| What to work on |
Restate all the entries exactly as they appear, apart from the pictures.

*** Begin section ***

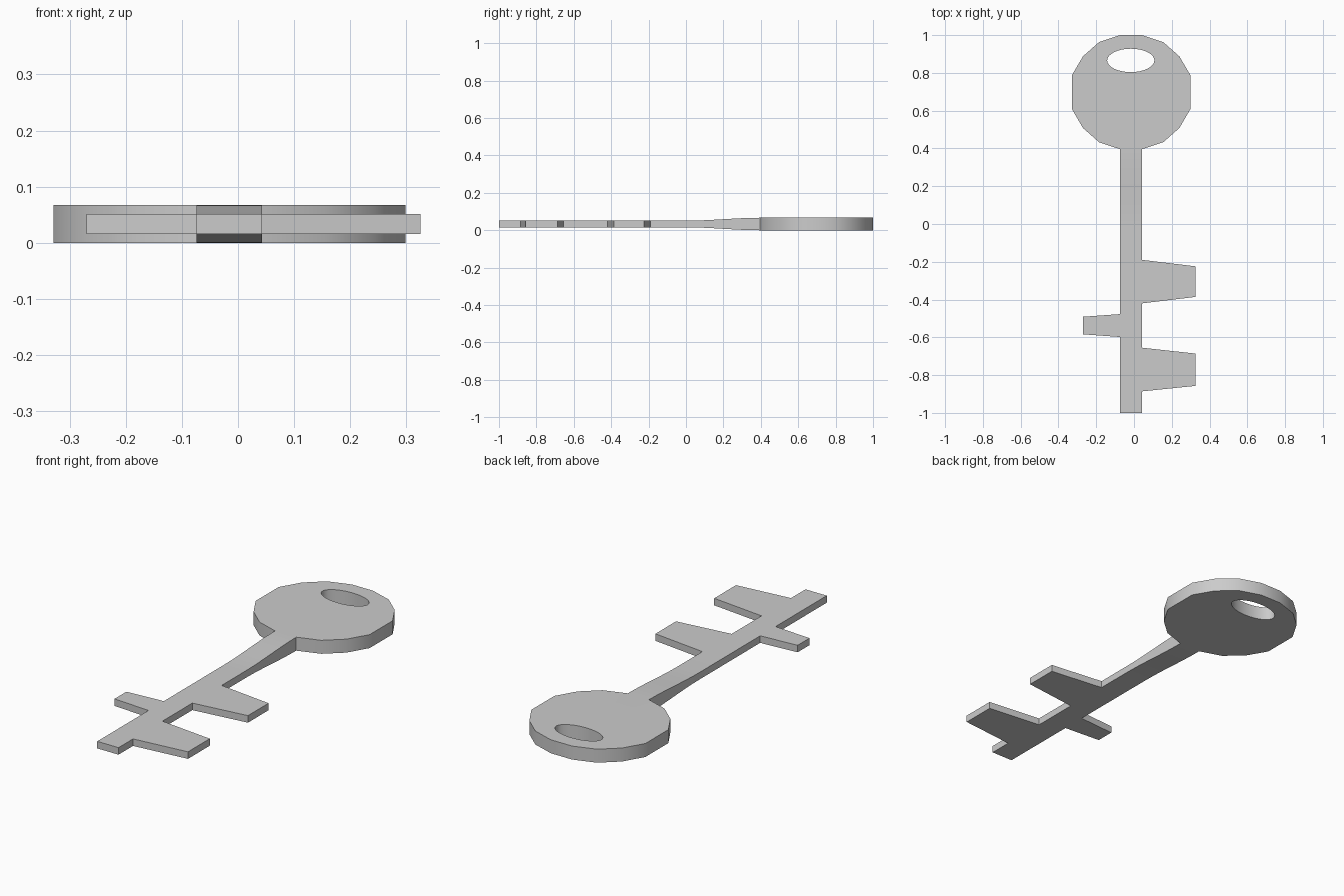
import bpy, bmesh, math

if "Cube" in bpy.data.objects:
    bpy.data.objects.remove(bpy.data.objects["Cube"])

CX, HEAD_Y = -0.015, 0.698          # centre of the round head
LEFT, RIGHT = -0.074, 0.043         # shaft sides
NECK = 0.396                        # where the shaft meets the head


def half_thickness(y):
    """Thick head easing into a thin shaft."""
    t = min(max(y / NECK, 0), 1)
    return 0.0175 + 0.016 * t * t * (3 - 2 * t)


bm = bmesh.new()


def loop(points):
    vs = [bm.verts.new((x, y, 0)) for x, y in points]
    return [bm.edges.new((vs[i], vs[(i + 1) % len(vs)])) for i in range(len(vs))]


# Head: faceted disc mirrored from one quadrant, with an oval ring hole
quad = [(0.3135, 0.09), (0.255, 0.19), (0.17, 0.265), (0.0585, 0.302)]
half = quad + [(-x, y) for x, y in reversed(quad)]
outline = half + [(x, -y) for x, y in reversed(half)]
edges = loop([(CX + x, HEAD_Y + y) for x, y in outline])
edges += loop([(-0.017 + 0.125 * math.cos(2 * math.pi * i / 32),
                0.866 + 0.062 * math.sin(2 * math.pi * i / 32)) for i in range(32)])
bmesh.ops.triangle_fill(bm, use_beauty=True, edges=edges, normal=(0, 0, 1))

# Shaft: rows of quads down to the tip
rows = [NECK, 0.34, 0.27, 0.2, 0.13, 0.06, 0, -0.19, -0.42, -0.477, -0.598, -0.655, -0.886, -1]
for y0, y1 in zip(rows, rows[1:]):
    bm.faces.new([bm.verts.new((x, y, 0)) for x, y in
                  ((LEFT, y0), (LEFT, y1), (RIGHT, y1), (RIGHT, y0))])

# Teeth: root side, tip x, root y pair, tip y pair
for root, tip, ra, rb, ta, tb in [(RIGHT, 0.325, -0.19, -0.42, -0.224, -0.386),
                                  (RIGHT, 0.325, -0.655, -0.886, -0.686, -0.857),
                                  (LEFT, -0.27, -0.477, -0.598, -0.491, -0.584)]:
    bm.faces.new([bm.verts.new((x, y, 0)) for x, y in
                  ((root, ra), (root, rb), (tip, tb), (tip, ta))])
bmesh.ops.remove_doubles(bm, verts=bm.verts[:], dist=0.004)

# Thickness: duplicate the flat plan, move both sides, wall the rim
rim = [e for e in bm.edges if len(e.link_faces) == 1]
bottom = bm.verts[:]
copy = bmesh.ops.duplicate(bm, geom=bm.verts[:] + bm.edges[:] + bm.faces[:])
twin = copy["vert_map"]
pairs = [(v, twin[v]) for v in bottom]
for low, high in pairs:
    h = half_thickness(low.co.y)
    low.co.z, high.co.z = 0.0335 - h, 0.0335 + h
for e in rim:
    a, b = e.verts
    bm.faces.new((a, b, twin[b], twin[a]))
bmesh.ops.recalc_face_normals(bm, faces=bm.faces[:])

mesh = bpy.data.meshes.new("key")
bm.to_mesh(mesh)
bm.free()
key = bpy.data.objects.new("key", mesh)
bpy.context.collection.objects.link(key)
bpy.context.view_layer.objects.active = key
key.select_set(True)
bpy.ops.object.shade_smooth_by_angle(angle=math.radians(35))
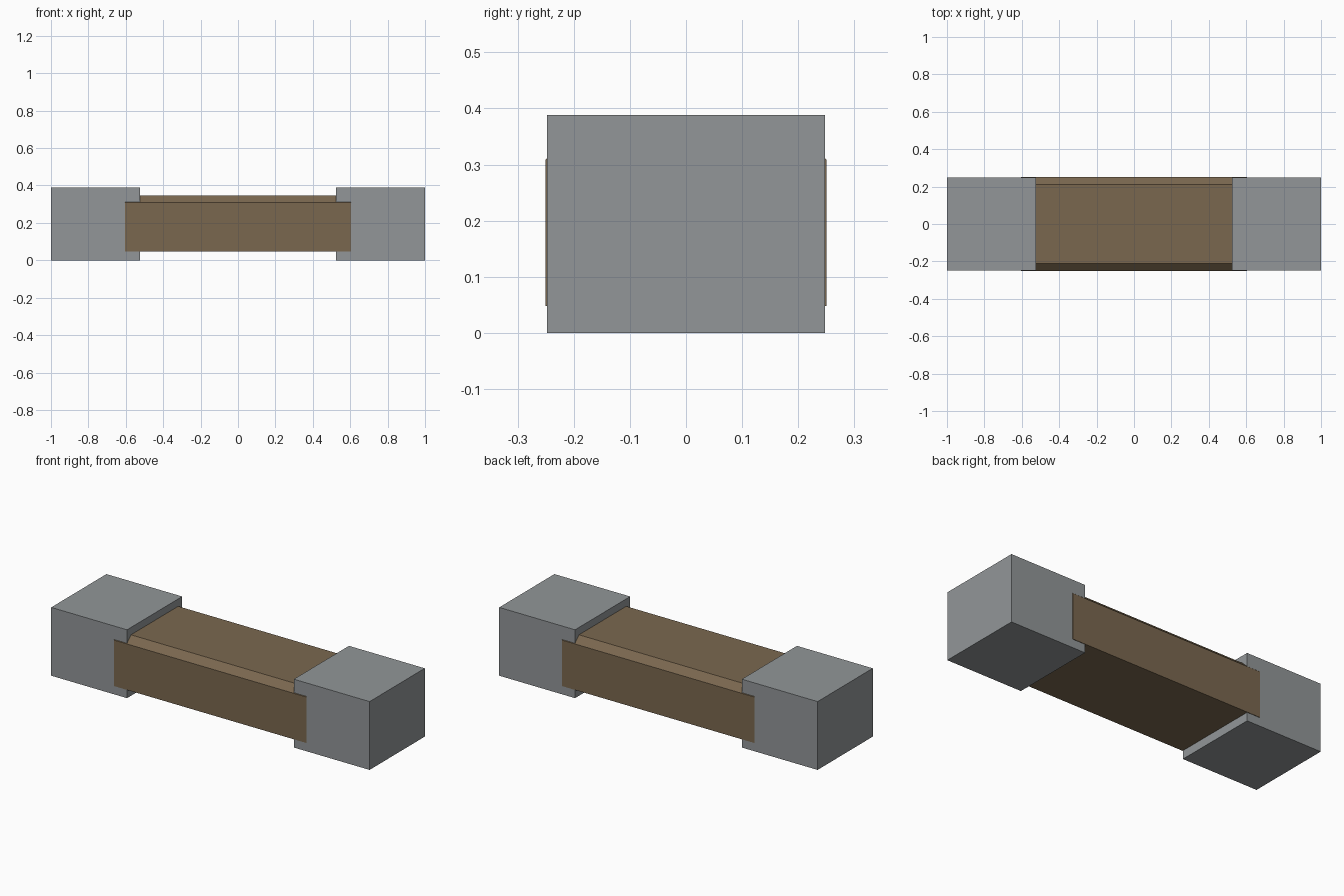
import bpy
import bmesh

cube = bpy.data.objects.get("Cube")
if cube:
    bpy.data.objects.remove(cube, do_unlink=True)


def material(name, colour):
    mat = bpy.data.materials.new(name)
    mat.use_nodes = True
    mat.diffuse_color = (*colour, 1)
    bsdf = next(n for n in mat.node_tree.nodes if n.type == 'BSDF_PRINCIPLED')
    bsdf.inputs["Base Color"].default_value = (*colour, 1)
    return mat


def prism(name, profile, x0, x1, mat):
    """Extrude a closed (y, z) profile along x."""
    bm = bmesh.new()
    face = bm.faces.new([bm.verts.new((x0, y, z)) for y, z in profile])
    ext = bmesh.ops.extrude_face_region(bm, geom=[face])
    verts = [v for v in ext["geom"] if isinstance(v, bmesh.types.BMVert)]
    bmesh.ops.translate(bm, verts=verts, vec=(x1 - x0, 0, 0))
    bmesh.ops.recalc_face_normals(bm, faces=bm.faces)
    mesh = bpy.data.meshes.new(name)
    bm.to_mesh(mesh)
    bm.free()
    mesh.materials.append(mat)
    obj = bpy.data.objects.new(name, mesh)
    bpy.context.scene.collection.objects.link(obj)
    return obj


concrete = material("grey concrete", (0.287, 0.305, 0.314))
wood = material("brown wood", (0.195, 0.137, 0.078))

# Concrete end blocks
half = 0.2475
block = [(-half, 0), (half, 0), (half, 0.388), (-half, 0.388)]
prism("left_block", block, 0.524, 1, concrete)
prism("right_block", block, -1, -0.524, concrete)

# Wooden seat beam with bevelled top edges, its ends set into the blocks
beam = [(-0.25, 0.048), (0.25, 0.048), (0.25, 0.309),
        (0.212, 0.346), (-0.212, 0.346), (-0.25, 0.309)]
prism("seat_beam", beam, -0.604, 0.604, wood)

*** End section ***

| Answer to the exercise |
import bpy, bmesh, math

if "Cube" in bpy.data.objects:
    bpy.data.objects.remove(bpy.data.objects["Cube"])

CX, HEAD_Y = -0.015, 0.698          # centre of the round head
LEFT, RIGHT = -0.074, 0.043         # shaft sides
NECK = 0.396                        # where the shaft meets the head


def half_thickness(y):
    """Thick head easing into a thin shaft."""
    t = min(max(y / NECK, 0), 1)
    return 0.0175 + 0.016 * t * t * (3 - 2 * t)


bm = bmesh.new()


def loop(points):
    vs = [bm.verts.new((x, y, 0)) for x, y in points]
    return [bm.edges.new((vs[i], vs[(i + 1) % len(vs)])) for i in range(len(vs))]


# Head: faceted disc mirrored from one quadrant, with an oval ring hole
quad = [(0.3135, 0.09), (0.255, 0.19), (0.17, 0.265), (0.0585, 0.302)]
half = quad + [(-x, y) for x, y in reversed(quad)]
outline = half + [(x, -y) for x, y in reversed(half)]
edges = loop([(CX + x, HEAD_Y + y) for x, y in outline])
edges += loop([(-0.017 + 0.125 * math.cos(2 * math.pi * i / 32),
                0.866 + 0.062 * math.sin(2 * math.pi * i / 32)) for i in range(32)])
bmesh.ops.triangle_fill(bm, use_beauty=True, edges=edges, normal=(0, 0, 1))

# Shaft: rows of quads down to the tip
rows = [NECK, 0.34, 0.27, 0.2, 0.13, 0.06, 0, -0.19, -0.42, -0.477, -0.598, -0.655, -0.886, -1]
for y0, y1 in zip(rows, rows[1:]):
    bm.faces.new([bm.verts.new((x, y, 0)) for x, y in
                  ((LEFT, y0), (LEFT, y1), (RIGHT, y1), (RIGHT, y0))])

# Teeth: root side, tip x, root y pair, tip y pair
for root, tip, ra, rb, ta, tb in [(RIGHT, 0.325, -0.19, -0.42, -0.224, -0.386),
                                  (RIGHT, 0.325, -0.655, -0.886, -0.686, -0.857),
                                  (LEFT, -0.27, -0.477, -0.598, -0.491, -0.584)]:
    bm.faces.new([bm.verts.new((x, y, 0)) for x, y in
                  ((root, ra), (root, rb), (tip, tb), (tip, ta))])
bmesh.ops.remove_doubles(bm, verts=bm.verts[:], dist=0.004)

# Thickness: duplicate the flat plan, move both sides, wall the rim
rim = [e for e in bm.edges if len(e.link_faces) == 1]
bottom = bm.verts[:]
copy = bmesh.ops.duplicate(bm, geom=bm.verts[:] + bm.edges[:] + bm.faces[:])
twin = copy["vert_map"]
pairs = [(v, twin[v]) for v in bottom]
for low, high in pairs:
    h = half_thickness(low.co.y)
    low.co.z, high.co.z = 0.0335 - h, 0.0335 + h
for e in rim:
    a, b = e.verts
    bm.faces.new((a, b, twin[b], twin[a]))
bmesh.ops.recalc_face_normals(bm, faces=bm.faces[:])

mesh = bpy.data.meshes.new("key")
bm.to_mesh(mesh)
bm.free()
key = bpy.data.objects.new("key", mesh)
bpy.context.collection.objects.link(key)
bpy.context.view_layer.objects.active = key
key.select_set(True)
bpy.ops.object.shade_smooth_by_angle(angle=math.radians(35))
import bpy
import bmesh

cube = bpy.data.objects.get("Cube")
if cube:
    bpy.data.objects.remove(cube, do_unlink=True)


def material(name, colour):
    mat = bpy.data.materials.new(name)
    mat.use_nodes = True
    mat.diffuse_color = (*colour, 1)
    bsdf = next(n for n in mat.node_tree.nodes if n.type == 'BSDF_PRINCIPLED')
    bsdf.inputs["Base Color"].default_value = (*colour, 1)
    return mat


def prism(name, profile, x0, x1, mat):
    """Extrude a closed (y, z) profile along x."""
    bm = bmesh.new()
    face = bm.faces.new([bm.verts.new((x0, y, z)) for y, z in profile])
    ext = bmesh.ops.extrude_face_region(bm, geom=[face])
    verts = [v for v in ext["geom"] if isinstance(v, bmesh.types.BMVert)]
    bmesh.ops.translate(bm, verts=verts, vec=(x1 - x0, 0, 0))
    bmesh.ops.recalc_face_normals(bm, faces=bm.faces)
    mesh = bpy.data.meshes.new(name)
    bm.to_mesh(mesh)
    bm.free()
    mesh.materials.append(mat)
    obj = bpy.data.objects.new(name, mesh)
    bpy.context.scene.collection.objects.link(obj)
    return obj


concrete = material("grey concrete", (0.287, 0.305, 0.314))
wood = material("brown wood", (0.195, 0.137, 0.078))

# Concrete end blocks
half = 0.2475
block = [(-half, 0), (half, 0), (half, 0.388), (-half, 0.388)]
prism("left_block", block, 0.524, 1, concrete)
prism("right_block", block, -1, -0.524, concrete)

# Wooden seat beam with bevelled top edges, its ends set into the blocks
beam = [(-0.25, 0.048), (0.25, 0.048), (0.25, 0.309),
        (0.212, 0.346), (-0.212, 0.346), (-0.25, 0.309)]
prism("seat_beam", beam, -0.604, 0.604, wood)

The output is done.